"Now I’ve seen the little dust devils blowing dirt and leaves around, but NEVER anything this big with the power it had. I’ll be doing some Googling trying to learn more about these things, but if you can shed any local light on them (if there is any), I’m all ears. It was one of the coolest things I’ve ever seen!"
Jane: I suspect that the killer Swan Creek Blossom Devil of 2006 was, as you suggest, a dust devil. Nothing more. Nothing less. We tend to think of dust devils as curious, but gentle summer phenomena that stir up the dust on a parking lot or out on a farmer's field, and disappear. In truth, and up close, they can actually be pretty big and boisterous. Here are some photographs of dust devils in Australia. They won't toss a cow into the next county, but heave a patio umbrella over the hedge? Sure. The fact that this one stirred up tree blossoms is simply an artifact of where it popped up, and what sort of debris was at hand to spin into the sky.
Check out this wild video of a dust devil that sprang up during a soccer game in Japan. Wow! (And thanks to Jane for sending it to the WeatherBlogger.) Update, 5/9/06: Here's a dust devil story worthy of Dorothy and the Wizard of Oz.
Dust devils occur when the air near the ground is heated by solar energy and, being lighter than the cold air above it, begins to rise. As it rises, under the right conditions, the column of air begins to spin. And as long as there is more warm air around to feed the little devil, it keeps on spinning, and drifting with the prevailing breezes, tossing whatever is handy to be tossed.
What's really fascinating about them is that they also occur on Mars. NASA's Mars-orbiting satellites began spotting their trails years ago - streaks in the Martian dust. Then they photographed the spinning columns of dust themselves, and the shadows they cast across the surface.
When the Mars rovers Spirit and Opportunity landed in 2004, they began capturing the dust devils on camera as they danced in front of them across the Martian desert.
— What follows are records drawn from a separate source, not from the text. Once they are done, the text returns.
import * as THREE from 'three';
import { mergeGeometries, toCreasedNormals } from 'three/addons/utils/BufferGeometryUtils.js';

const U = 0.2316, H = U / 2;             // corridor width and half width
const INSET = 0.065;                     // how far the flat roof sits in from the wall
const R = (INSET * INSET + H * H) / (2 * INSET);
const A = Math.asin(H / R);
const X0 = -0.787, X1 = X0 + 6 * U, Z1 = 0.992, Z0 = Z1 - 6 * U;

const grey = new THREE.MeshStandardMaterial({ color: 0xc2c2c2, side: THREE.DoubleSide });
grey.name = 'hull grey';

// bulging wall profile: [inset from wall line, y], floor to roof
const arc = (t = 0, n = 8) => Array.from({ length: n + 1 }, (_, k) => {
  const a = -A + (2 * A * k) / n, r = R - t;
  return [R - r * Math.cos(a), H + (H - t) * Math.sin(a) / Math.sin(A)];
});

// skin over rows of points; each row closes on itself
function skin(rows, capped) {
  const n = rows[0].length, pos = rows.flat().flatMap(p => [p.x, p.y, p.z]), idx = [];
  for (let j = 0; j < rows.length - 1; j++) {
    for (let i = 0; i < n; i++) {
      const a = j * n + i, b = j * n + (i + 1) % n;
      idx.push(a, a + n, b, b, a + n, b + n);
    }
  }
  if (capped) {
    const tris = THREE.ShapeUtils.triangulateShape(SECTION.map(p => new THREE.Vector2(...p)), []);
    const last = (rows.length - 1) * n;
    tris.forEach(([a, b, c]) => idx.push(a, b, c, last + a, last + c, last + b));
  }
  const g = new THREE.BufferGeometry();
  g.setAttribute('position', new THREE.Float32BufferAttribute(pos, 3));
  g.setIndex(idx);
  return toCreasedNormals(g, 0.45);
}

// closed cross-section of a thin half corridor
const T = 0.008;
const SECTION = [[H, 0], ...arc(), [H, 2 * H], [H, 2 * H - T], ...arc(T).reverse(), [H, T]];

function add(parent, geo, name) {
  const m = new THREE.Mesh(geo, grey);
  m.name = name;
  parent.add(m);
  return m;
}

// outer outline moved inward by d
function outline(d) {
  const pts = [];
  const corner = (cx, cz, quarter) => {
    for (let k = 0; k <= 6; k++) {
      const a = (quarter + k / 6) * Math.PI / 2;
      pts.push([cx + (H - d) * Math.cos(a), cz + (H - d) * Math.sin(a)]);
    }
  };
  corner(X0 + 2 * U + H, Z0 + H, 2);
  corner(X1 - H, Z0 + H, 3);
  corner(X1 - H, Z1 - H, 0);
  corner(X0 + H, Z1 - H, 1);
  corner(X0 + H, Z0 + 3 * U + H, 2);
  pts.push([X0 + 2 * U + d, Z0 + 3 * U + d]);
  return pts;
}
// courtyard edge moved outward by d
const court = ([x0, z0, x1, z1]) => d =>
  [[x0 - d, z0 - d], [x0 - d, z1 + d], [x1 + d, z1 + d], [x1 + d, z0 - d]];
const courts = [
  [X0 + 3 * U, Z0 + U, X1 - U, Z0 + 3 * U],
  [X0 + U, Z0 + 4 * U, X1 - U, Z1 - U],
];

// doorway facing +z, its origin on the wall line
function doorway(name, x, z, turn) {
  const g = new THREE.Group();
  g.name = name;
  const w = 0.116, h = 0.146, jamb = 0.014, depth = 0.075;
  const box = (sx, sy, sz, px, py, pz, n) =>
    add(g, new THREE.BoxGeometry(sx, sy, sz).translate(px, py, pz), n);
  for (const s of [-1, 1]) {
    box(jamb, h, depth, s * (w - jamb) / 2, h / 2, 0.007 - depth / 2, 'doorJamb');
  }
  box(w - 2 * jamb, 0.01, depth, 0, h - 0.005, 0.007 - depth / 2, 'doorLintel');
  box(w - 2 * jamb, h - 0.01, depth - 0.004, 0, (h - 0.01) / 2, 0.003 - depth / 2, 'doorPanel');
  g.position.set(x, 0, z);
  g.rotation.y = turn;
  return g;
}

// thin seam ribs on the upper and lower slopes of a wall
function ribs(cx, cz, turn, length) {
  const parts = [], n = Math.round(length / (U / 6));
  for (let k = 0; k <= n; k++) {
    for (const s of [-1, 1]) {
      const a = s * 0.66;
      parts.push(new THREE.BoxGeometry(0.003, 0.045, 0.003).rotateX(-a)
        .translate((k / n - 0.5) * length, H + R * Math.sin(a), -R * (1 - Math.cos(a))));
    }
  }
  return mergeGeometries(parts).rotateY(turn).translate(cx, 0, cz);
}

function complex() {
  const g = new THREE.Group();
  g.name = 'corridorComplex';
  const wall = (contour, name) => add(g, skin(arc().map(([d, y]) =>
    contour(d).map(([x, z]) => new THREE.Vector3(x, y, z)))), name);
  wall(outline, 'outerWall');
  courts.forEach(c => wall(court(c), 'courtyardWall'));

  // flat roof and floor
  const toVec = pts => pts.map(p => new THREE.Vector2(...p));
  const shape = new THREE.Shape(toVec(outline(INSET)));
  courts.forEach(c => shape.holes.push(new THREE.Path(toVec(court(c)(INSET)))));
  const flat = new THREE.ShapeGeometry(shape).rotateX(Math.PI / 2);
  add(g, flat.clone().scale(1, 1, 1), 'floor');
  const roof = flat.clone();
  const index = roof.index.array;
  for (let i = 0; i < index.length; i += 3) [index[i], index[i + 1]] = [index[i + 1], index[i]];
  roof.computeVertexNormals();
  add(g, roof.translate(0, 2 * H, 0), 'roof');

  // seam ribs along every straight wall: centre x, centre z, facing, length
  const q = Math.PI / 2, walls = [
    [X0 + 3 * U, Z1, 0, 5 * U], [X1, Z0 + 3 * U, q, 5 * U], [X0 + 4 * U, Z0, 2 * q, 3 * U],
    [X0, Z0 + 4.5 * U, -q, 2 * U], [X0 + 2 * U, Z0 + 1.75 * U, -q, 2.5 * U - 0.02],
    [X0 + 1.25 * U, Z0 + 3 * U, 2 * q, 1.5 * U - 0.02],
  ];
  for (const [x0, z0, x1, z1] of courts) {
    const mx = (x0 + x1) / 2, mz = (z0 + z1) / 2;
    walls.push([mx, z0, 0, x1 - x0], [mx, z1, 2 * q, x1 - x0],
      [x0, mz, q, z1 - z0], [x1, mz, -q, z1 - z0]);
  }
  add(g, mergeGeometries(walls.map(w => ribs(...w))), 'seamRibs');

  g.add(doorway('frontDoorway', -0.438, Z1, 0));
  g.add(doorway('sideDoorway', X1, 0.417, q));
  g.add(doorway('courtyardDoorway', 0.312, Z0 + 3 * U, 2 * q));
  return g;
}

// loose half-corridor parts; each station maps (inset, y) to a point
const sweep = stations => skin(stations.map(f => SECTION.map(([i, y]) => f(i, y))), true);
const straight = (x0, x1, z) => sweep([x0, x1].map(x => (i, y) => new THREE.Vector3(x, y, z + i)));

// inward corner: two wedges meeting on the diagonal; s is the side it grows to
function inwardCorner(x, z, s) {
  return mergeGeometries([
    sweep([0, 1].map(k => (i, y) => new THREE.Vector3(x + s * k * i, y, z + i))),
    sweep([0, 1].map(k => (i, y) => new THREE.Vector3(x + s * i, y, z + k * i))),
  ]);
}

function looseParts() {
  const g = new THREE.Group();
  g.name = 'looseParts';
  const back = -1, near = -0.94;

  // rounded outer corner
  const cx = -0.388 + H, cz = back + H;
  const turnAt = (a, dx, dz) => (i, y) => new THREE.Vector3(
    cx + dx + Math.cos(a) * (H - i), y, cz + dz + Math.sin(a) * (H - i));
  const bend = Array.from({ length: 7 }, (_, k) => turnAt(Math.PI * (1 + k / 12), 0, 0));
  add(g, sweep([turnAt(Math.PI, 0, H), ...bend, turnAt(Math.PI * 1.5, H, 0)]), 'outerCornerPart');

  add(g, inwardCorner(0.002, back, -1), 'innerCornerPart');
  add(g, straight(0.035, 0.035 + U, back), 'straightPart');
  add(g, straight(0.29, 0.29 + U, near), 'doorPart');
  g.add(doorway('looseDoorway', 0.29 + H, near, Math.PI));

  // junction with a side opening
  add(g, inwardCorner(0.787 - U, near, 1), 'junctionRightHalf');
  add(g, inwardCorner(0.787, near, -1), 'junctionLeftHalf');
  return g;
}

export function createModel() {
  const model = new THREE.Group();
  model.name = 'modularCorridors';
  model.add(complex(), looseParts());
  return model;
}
Click here for more on dust devils, and some NASA movies of the phenomenon on Mars.